Tragically, though, it happened again last year, where Philip Paxson followed his GPS to a bridge that had collapsed a decade ago and was effectively non-existent, and had not been repaired. And now Paxson’s wife is suing. The story is making headlines because beyond suing the private property owners who own the property where the bridge had been, they’re suing Google, because Google Maps recommended Philip drive over the bridge.
The horrifying bit, to me, is the simple fact that there were allegedly no barriers or other warning signs telling people that the bridge was out (and had been for years). I could see that simple fact (if accurate), leading to serious problems for the property owners (the bridge was over private property, and apparently it was not the local government’s responsibility).
The Google part… however… seems like a long shot, legally speaking. The complaint is designed to tug at your heart strings, and everything about the situation seems unfortunate and tragic. But can Google be held liable? That’s a tougher argument to make, though the lawyers here try valiantly to do so.
Normally, though, all liability falls on the driver to be aware of their own surroundings and the road ahead of them. While the complaint, repeatedly, notes that he drove down this road late at night, when there was no external lighting and it was “pitch black” out, his car must have had headlights, which can be pretty bright. And if he was paying attention to the road in front of him, it seems like he should have noticed that a large section of the bridge was missing.
That said, the part that makes this slightly trickier, is that the complaint has clear evidence that Google was informed of the broken bridge, as a nearby resident had alerted the company to the issue using Google Maps’ “Suggest an Edit” feature, and the complaint shows an acknowledgement from Google to that resident that it had received her “suggested edit” (nearly two years before the accident.)
The complaint also shows another “suggested edit” after the accident, telling Google that someone had died there while following Google Maps. As the complaint notes, when the lawyers checked again in April of this year (nearly half a year after the accident), Google Maps still listed the non-existent bridge as drivable.

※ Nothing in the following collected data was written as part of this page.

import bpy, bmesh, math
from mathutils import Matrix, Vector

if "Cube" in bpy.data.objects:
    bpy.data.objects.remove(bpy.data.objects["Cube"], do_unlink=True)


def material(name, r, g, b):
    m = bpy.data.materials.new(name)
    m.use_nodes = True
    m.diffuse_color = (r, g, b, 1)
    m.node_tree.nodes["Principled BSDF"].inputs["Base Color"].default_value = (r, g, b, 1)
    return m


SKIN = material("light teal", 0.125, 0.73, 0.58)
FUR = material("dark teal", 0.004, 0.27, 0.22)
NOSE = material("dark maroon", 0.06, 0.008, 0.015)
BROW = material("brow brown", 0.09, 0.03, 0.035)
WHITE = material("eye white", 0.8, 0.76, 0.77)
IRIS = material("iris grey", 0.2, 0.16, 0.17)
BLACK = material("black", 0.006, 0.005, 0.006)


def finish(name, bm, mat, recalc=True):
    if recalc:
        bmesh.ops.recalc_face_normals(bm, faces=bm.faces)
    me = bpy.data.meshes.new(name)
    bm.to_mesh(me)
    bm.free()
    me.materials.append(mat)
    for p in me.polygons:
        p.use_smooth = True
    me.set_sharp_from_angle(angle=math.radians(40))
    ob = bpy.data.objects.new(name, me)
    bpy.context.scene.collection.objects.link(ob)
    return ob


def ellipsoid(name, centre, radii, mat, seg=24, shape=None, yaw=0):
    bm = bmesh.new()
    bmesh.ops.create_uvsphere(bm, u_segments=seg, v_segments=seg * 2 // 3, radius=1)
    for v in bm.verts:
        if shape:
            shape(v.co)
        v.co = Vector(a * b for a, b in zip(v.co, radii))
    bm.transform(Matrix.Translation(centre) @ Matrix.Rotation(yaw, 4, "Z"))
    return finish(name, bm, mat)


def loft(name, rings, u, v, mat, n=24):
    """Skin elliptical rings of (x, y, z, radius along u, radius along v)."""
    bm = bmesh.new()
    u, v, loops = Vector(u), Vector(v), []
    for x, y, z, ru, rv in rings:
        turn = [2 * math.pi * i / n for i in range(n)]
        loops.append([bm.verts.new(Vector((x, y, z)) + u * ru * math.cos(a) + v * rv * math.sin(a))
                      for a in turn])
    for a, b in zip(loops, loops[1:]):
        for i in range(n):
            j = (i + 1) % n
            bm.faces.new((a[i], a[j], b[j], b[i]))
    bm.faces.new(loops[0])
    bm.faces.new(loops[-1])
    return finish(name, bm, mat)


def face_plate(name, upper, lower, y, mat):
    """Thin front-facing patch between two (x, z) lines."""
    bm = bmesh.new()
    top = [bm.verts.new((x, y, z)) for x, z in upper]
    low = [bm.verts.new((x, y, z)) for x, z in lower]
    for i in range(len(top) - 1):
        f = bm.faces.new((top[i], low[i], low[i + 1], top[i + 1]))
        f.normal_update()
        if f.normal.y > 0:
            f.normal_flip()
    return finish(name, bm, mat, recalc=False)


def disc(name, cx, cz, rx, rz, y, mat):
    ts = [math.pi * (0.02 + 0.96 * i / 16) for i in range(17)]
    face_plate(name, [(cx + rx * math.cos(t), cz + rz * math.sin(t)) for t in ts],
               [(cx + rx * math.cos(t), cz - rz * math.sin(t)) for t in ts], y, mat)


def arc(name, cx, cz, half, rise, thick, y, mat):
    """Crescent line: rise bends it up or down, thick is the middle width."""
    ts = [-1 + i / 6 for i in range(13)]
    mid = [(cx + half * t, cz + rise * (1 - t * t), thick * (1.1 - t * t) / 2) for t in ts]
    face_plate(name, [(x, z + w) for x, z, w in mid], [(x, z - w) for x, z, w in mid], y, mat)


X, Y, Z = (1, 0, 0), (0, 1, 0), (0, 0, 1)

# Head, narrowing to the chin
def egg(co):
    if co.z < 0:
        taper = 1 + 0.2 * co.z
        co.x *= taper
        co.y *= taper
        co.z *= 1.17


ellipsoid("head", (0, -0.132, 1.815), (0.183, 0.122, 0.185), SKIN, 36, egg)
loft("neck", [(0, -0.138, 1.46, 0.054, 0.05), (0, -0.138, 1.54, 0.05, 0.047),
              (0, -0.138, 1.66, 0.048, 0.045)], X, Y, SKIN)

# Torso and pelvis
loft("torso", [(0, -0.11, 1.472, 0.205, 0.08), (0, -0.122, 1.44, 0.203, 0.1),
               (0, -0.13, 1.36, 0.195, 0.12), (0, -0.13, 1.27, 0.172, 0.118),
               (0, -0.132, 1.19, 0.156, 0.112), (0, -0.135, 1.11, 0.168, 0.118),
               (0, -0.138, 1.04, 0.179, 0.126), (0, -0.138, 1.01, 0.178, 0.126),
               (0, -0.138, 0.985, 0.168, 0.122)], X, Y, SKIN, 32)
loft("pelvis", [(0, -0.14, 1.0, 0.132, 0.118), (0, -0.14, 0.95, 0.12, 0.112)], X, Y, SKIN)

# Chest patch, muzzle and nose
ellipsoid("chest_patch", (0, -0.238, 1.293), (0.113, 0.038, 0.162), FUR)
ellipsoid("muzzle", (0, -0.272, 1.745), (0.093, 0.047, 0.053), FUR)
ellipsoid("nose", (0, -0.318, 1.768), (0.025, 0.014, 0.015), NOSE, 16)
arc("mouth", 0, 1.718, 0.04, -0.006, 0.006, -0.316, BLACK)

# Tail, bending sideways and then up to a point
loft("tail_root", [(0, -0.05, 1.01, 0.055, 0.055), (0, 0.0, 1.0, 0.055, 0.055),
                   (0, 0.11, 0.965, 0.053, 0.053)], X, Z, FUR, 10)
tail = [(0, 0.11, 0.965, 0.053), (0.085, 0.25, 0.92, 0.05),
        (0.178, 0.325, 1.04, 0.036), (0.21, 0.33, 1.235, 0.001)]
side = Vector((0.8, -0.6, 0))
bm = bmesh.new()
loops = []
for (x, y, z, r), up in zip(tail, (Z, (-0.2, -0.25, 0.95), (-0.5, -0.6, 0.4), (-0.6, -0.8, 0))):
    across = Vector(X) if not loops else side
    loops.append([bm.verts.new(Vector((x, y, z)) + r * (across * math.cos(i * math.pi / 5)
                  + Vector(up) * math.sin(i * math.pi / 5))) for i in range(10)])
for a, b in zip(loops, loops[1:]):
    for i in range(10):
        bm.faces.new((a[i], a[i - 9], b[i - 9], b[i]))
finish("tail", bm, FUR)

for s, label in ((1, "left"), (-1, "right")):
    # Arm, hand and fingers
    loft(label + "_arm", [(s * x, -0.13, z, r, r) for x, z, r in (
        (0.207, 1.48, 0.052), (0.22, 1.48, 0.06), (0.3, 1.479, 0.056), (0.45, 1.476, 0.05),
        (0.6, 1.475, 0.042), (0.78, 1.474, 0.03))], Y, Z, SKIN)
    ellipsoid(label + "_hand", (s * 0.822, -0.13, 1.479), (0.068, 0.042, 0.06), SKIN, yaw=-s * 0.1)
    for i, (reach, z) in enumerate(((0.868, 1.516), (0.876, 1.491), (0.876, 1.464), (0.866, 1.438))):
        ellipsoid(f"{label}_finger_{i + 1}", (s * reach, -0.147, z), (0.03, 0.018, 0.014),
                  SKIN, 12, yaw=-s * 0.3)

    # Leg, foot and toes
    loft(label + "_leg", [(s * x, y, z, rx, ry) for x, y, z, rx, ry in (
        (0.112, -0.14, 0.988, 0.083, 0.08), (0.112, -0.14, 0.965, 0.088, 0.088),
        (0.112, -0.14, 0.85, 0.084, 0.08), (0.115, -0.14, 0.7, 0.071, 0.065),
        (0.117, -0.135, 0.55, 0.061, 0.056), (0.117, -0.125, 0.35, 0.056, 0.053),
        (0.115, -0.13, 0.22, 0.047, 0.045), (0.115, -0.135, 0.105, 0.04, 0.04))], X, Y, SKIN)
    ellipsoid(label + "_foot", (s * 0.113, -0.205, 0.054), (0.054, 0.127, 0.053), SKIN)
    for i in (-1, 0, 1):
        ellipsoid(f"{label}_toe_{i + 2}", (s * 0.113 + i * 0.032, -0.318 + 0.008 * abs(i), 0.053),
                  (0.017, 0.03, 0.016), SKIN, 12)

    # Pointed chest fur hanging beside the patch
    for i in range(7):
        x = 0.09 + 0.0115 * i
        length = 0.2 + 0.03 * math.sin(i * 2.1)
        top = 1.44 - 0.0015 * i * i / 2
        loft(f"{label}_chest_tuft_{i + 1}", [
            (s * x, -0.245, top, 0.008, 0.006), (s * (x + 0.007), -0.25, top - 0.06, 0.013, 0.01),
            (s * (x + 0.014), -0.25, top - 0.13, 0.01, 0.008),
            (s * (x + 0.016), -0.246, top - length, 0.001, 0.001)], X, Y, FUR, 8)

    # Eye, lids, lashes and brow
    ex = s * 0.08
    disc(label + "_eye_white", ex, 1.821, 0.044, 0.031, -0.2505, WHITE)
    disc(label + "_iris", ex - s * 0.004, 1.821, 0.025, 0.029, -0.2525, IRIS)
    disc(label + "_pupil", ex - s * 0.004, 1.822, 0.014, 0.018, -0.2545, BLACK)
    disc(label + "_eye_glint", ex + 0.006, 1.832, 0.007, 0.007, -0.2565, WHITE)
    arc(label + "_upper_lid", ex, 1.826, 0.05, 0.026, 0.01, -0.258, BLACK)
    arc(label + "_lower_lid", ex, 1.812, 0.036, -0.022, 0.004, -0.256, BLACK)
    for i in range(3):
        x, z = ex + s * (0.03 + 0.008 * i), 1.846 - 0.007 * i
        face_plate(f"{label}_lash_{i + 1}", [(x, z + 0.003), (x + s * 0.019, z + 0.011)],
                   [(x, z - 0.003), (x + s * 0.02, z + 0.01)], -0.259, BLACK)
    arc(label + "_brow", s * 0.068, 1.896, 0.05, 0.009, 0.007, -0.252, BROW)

That’s pretty bad, no matter how you look at it, but I’m still not sure that it’s so bad that Google will be found liable. Google Maps tries to map the entire world, and it likely receives a very large number of edit requests on a regular basis, and not all of them are legit. Indeed, people have written about how sneaky competitors might use “suggest an edit” to harm a business. Which means that Google can’t just rely on the submitted data as accurate, and will likely often have to send someone out to check on these things. It seems likely that not everything gets checked, and the backlog may take a while. Also, the first “notification” in the complaint came in the midst of the COVID pandemic lockdowns, which makes me wonder if Google Maps checkers were less able to check on these things as well at the time.
On top of that, another photo in the complaint itself shows the bridge in daylight, which seems to suggest that while there may not have been barriers blocking the bridge, there did appear to be trees growing across the road. From the images in the complaint, the car ended up against the far wall in the image below. And you can see what appear to be trees, or very large weeds of some kind growing there, which he would have had to drive through to reach the hole if he was driving from that side. If, instead, he was somehow driving from the foreground side, the fact that his car ended up wedged against that far wall, might also suggest he was going quite fast for such a road.
Still, every bit of this story is tragic and unfortunate. The bridge should have been blocked off and clearly marked as non-existent. Google should have been better about responding to user requests to update the map to avoid showing that as a legitimate road.
But… it’s unclear to me that this raises to the level of negligence required for the case to succeed against Google.